Maryland records do not mentioned young Edward Leatherwood after his baptism. He either left Maryland after his mother died in 1705 or went to Stoney Run with his father., leaving there in 1716, but the family tale is that he adventured very early into Virginia's Indian frontier. No Virginia records have been located for him or his son John, probably due to poor record keeping on the frontier or to Virginia's "lost records" counties.

(The only Virginia record: Zachariah Leatherwood b. 1754, Samuel of Maryland's grandson, who lived in Nov 1796 near Bull Run, Prince William Co., before moving to Spartanburg, SC

The clues exist for the missing 50 years. The first, a take related by Haywood County Historian WC Allen, from which the names of the missing generation were taken. Allen's tale mixes inforamtion about an early John Leatherwood who married Sally Hunt in Virginia and their grandson, John Leatherwood and wife Sally Burns, of NC. Fortunately, Bible records show grandson John's wife, Sarah Burns, and thanks to Allen's somewhat garbled account, once his tale is untangled, we have the names of the early Virginia John and Sally Hunt.

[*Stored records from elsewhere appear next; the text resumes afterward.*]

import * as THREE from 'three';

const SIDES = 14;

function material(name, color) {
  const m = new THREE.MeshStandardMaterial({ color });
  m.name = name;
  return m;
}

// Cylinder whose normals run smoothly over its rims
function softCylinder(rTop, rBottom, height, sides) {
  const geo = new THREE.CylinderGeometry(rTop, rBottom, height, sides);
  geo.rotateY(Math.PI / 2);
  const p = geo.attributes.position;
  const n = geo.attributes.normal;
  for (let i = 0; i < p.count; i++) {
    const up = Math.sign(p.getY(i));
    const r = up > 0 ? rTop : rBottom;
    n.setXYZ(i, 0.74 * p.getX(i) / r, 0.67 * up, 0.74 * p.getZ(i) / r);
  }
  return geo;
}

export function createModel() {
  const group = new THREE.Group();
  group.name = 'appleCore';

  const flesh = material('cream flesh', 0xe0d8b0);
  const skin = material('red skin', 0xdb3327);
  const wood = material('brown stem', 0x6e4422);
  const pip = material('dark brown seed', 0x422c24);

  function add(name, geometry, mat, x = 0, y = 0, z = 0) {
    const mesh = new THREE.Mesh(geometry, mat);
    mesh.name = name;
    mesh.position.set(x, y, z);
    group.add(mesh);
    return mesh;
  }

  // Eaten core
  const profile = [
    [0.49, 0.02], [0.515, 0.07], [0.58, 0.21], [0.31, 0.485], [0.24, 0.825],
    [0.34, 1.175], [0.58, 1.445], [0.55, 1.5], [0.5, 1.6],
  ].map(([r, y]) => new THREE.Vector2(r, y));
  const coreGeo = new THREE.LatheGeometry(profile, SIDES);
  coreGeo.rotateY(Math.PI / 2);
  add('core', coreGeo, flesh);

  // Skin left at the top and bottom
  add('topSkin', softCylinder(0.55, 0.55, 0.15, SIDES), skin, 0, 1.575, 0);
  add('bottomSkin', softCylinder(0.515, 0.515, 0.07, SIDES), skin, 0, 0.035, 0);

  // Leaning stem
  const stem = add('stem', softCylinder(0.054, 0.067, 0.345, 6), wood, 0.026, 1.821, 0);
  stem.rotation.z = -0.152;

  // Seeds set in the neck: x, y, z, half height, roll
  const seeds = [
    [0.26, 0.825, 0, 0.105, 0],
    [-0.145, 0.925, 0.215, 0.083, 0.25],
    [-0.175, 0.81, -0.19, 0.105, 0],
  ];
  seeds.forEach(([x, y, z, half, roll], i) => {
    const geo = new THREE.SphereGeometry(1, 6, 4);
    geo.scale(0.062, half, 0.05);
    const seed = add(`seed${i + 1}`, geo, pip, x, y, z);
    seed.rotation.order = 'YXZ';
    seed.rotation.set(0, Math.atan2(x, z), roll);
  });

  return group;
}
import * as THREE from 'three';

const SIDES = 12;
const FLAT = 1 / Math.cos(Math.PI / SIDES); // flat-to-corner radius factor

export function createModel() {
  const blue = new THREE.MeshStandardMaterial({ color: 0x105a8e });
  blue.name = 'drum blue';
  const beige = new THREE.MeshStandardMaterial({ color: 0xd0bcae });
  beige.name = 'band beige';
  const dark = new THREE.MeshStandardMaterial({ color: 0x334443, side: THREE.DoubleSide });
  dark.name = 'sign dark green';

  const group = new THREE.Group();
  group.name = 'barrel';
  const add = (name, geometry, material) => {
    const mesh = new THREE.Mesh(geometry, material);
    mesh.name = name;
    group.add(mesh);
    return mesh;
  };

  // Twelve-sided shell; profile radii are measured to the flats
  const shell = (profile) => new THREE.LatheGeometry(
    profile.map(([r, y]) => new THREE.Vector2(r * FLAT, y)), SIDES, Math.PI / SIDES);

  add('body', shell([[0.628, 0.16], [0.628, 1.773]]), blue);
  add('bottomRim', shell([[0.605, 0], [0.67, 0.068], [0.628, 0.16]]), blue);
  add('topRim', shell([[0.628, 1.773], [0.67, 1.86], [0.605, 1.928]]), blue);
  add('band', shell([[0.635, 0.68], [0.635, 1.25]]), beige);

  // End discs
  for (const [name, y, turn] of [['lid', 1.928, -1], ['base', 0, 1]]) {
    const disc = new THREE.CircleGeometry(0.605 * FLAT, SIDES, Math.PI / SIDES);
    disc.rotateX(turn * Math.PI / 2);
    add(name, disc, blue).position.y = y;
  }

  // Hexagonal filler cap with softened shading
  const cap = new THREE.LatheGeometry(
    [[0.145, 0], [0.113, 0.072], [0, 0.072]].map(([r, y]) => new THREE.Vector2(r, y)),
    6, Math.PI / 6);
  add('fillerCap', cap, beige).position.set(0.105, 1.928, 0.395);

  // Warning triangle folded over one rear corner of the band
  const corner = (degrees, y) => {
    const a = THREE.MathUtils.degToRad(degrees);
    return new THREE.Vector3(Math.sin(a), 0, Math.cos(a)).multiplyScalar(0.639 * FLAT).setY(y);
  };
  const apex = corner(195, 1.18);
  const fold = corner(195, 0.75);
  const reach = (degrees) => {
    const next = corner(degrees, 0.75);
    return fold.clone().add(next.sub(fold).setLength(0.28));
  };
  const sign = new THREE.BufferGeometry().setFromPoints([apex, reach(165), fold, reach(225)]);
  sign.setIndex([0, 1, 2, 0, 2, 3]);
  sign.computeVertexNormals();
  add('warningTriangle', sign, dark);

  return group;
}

Edward Leatherwood, b 1685 MD had a son, John Leatherwood, b ca 1725 who married Sally Hunt in Virginia. From Bible records, grandson John's wife was Sally Burns.

John and Sally Hunt Leatherwood of Virginia probably had many daughters, but apparently only one son (unless a son who moved ca 1755-80 into east TN) because all the NC Leatherwoods descend form one man: Edward Leatherwood, b. ca 1753 VA.

John & Sally Hunt Leatherwood's known children were (1) Edward, c 1753 and (2) Sarah Leatherwood c 1754 who married c 1774 Thomas Birchfield. The young Leatherwoods and Birchfields appear next as neighborns on the Upper Catawba River on the NC frontier what became Burke county.

In western NC the name Leatherwood first appeared in Haywood County records. These records showed that John Leatherwood (b 1/2/1779) and his wife, Sarah Burns, b 2/7/1781 bought land on Jonathans Creek in 1800. They had moved from Leatherwood Creek located in Henry County, VA. Sarah Burns was the daughter of John Burns and Ann Walker. Ann Walker was a Cherokee INdian. John and Sarah became self-sufficient farmers and citizens of much influence and wealth who excelled in making apple brandy. They reared 10 children, 6 son and 4 daughters.

(Note, Edward and Sarah are buried at Fire's creek Baptist Church outside Hayesville, NC. Have been to the grave and to the church they attended. It is located several miles outside Hayesville going west. Watch for the signs for Fire's Creek Rd. andfollow for several miles. Cemetery across street from church, turn in and go to the right, drive about 50-75 feet and walk up the hill. About the 10 and 11 graves.)

The second son of John & Sarah, Abel Jackson, became the ancestor of the Leatherwoods that now live in Swain County. Jackson (4/24/1815- 3/17-1904) at age 23 joined the NC Mountain Militia under Capt Nat Kelsey and served as a private and corporal from 3/2/1838 to 7/11/1838 and was paid on the roll for 4 months and 23 days, which included 220 miles of travel pay. His assignment was to accompany the Cherokee indians on a leg of the march along the "Trail of Tears" to a station in GA. The enticement for the assisnment was a land warrant but since his mother was part Cherokee, he found the assignment distasteful and served only one enlistment period. He received his land warrant for 160 acres near Andrews in Cherokee Co. This event had a profound influence on his life, as well as on the lives of his descendants.